- What you have to do:
Read the data below line by line and copy each one with "append" in it.

────────

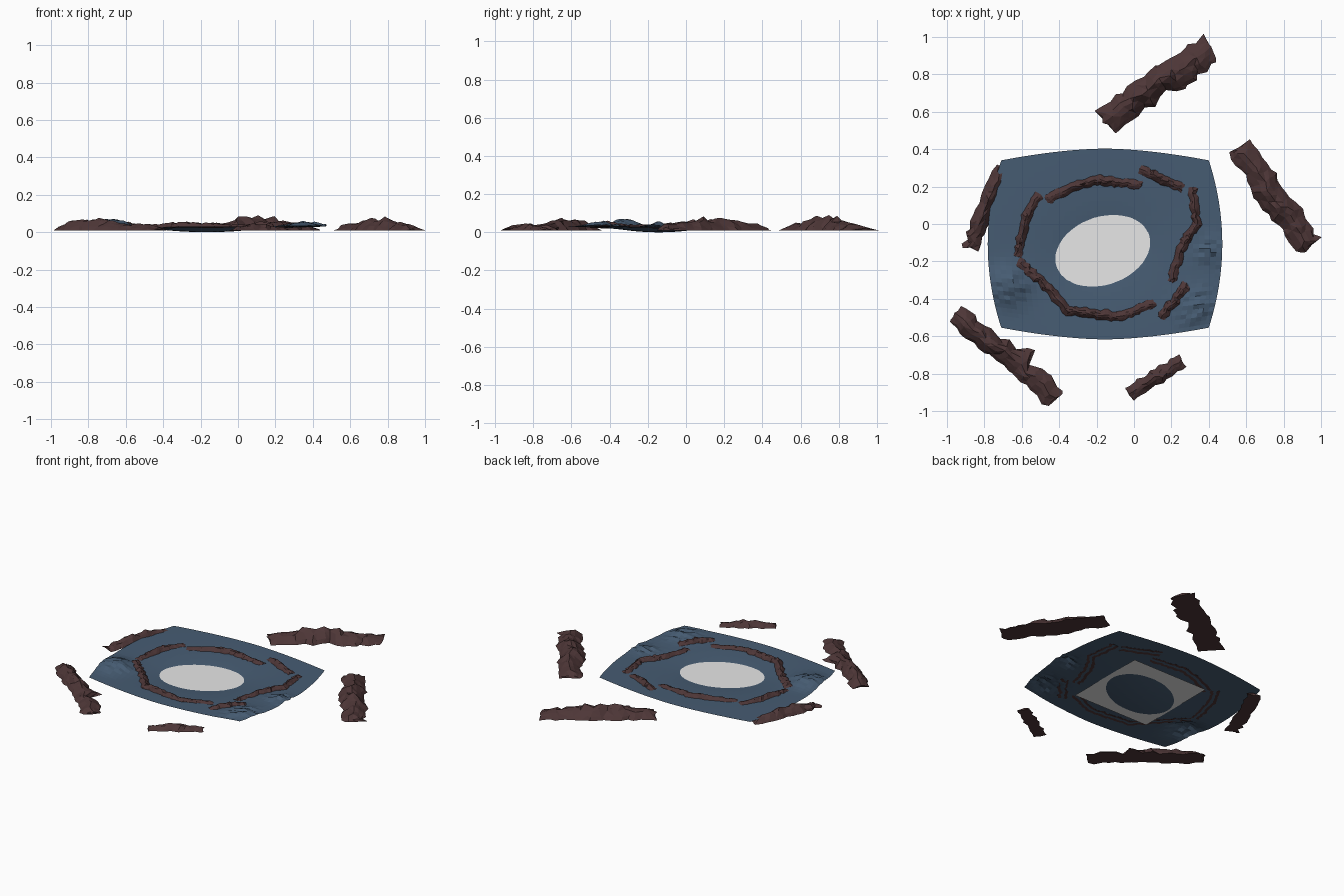
import bpy, bmesh, math, random
from mathutils import Vector

cube = bpy.data.objects.get("Cube")
if cube:
    bpy.data.objects.remove(cube)
random.seed(7)


def material(name, rgb):
    m = bpy.data.materials.new(name)
    m.use_nodes = True
    m.diffuse_color = (*rgb, 1)
    m.node_tree.nodes["Principled BSDF"].inputs["Base Color"].default_value = (*rgb, 1)
    return m


BLUE = material("slate blue ground", (0.062, 0.107, 0.17))
ROCK = material("dark brown rock", (0.075, 0.037, 0.038))
PALE = material("pale grey water", (0.8, 0.8, 0.8))


def finish(bm, name, mat):
    bmesh.ops.recalc_face_normals(bm, faces=bm.faces)
    mesh = bpy.data.meshes.new(name)
    bm.to_mesh(mesh)
    bm.free()
    mesh.materials.append(mat)
    obj = bpy.data.objects.new(name, mesh)
    bpy.context.collection.objects.link(obj)
    return obj


# Ground height: shallow bowl rising to a rim, with a few raised mounds
WATER_Z = 0.014
MOUNDS = [(-0.67, -0.33, 0.045, 0.09), (0.33, -0.44, 0.022, 0.09), (0.42, -0.15, 0.018, 0.07)]


def ground_z(x, y):
    dx, dy = x + 0.167, y + 0.143
    d = math.hypot(dx / 0.252, (dy - 0.17 * dx) / 0.186)
    z = WATER_Z * min(d, 1) ** 2 + 0.018 * (1 - math.exp(-max(d - 1, 0) * 1.2))
    for mx, my, h, r in MOUNDS:
        z += h * math.exp(-((x - mx) ** 2 + (y - my) ** 2) / r ** 2)
    return z


# Ground sheet with bulging sides
bm = bmesh.new()
N = 40
bmesh.ops.create_grid(bm, x_segments=N, y_segments=N, size=1)
for v in bm.verts:
    u, w = v.co.x, v.co.y
    x = -0.155 + u * (0.555 + 0.072 * (1 - w * w))
    y = -0.107 + w * (0.447 + 0.063 * (1 - abs(u) ** 1.7))
    z = ground_z(x, y)
    lump = sum(math.exp(-((x - m[0]) ** 2 + (y - m[1]) ** 2) / m[3] ** 2) for m in MOUNDS)
    v.co = (x, y, z + random.uniform(-0.012, 0.012) * min(lump, 1))
bmesh.ops.recalc_face_normals(bm, faces=bm.faces)
finish(bm, "ground", BLUE)

# Water sheet lying in the bowl
bm = bmesh.new()
bmesh.ops.create_grid(bm, x_segments=1, y_segments=1, size=0.28)
for v in bm.verts:
    v.co += Vector((-0.155, -0.125, WATER_Z))
finish(bm, "water", PALE)


def resample(path, step):
    """Evenly spaced points and tangents along a polyline."""
    pts = [Vector(p) for p in path]
    out = []
    for a, b in zip(pts, pts[1:]):
        n = max(1, round((b - a).length / step))
        out += [a.lerp(b, i / n) for i in range(n)]
    out.append(pts[-1])
    tans = [(out[min(i + 1, len(out) - 1)] - out[max(i - 1, 0)]).normalized()
            for i in range(len(out))]
    return out, tans


# Jagged rock ridge swept along a path
def ridge(name, path, width, height, step, peak=0.5, on_ground=False, spur=None):
    pts, tans = resample(path, step)
    bm = bmesh.new()
    rings = []
    last = len(pts) - 1
    for i, (p, t) in enumerate(zip(pts, tans)):
        f = i / last
        side = Vector((-t.y, t.x))
        rise = 0.45 + 0.55 * math.exp(-((f - peak) / 0.3) ** 2)
        if i in (0, last):
            rise *= 0.5
        rise *= random.uniform(0.8, 1.08)
        half = width / 2 * random.uniform(0.82, 1.12)
        shift = random.uniform(-0.1, 0.1) * width
        ring = []
        for u in (-1, -0.75, -0.35, 0.05, 0.4, 0.78, 1, 0):
            wide = half
            if spur and u > 0 and abs(f - spur) < 0.07:
                wide *= 1.75
            along = random.uniform(-0.35, 0.35) * step
            q = p + side * (shift + u * wide) + t * along
            base = ground_z(q.x, q.y) - 0.002 if on_ground else 0.009
            if u == 0:
                z = base + (0.003 if on_ground else 0)
            elif abs(u) == 1:
                z = base
            else:
                z = base + height * rise * (1 - abs(u) ** 1.5) * random.uniform(0.8, 1.1)
            ring.append(bm.verts.new((q.x, q.y, z)))
        rings.append(ring)
    for a, b in zip(rings, rings[1:]):
        for k in range(len(a)):
            j = (k + 1) % len(a)
            bm.faces.new((a[k], a[j], b[j], b[k]))
    bm.faces.new(rings[0])
    bm.faces.new(rings[-1])
    bmesh.ops.triangulate(bm, faces=bm.faces)
    finish(bm, name, ROCK)


# Large outlying ridges
ridge("back_ridge", [(-0.16, 0.55), (0.08, 0.73), (0.41, 0.93)], 0.165, 0.075, 0.04, 0.45)
ridge("left_ridge", [(0.57, 0.42), (0.75, 0.13), (0.945, -0.12)], 0.145, 0.073, 0.04, 0.5)
ridge("front_right_ridge", [(-0.955, -0.49), (-0.7, -0.68), (-0.42, -0.93)], 0.12, 0.075, 0.04,
      0.3, spur=0.62)
ridge("front_ridge", [(-0.02, -0.91), (0.11, -0.82), (0.26, -0.73)], 0.08, 0.04, 0.028)
ridge("right_ridge", [(-0.70, 0.30), (-0.79, 0.1), (-0.875, -0.13)], 0.09, 0.06, 0.035)

# Broken ring of small ridges around the water
RING = [
    [(-0.47, 0.13), (-0.35, 0.19), (-0.2, 0.235), (0.04, 0.21)],
    [(0.03, 0.29), (0.14, 0.245), (0.26, 0.19)],
    [(0.31, 0.2), (0.335, 0.0), (0.25, -0.13), (0.2, -0.31)],
    [(0.28, -0.32), (0.22, -0.41), (0.14, -0.5)],
    [(0.11, -0.42), (-0.08, -0.495), (-0.35, -0.465), (-0.5, -0.3), (-0.62, -0.2)],
    [(-0.62, -0.17), (-0.58, 0.02), (-0.51, 0.16)],
]
for i, path in enumerate(RING):
    ridge(f"ring_ridge_{i + 1}", path, 0.056, 0.032, 0.02, on_ground=True)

────────

- Solution:
    mesh.materials.append(mat)
    out.append(pts[-1])
            ring.append(bm.verts.new((q.x, q.y, z)))
        rings.append(ring)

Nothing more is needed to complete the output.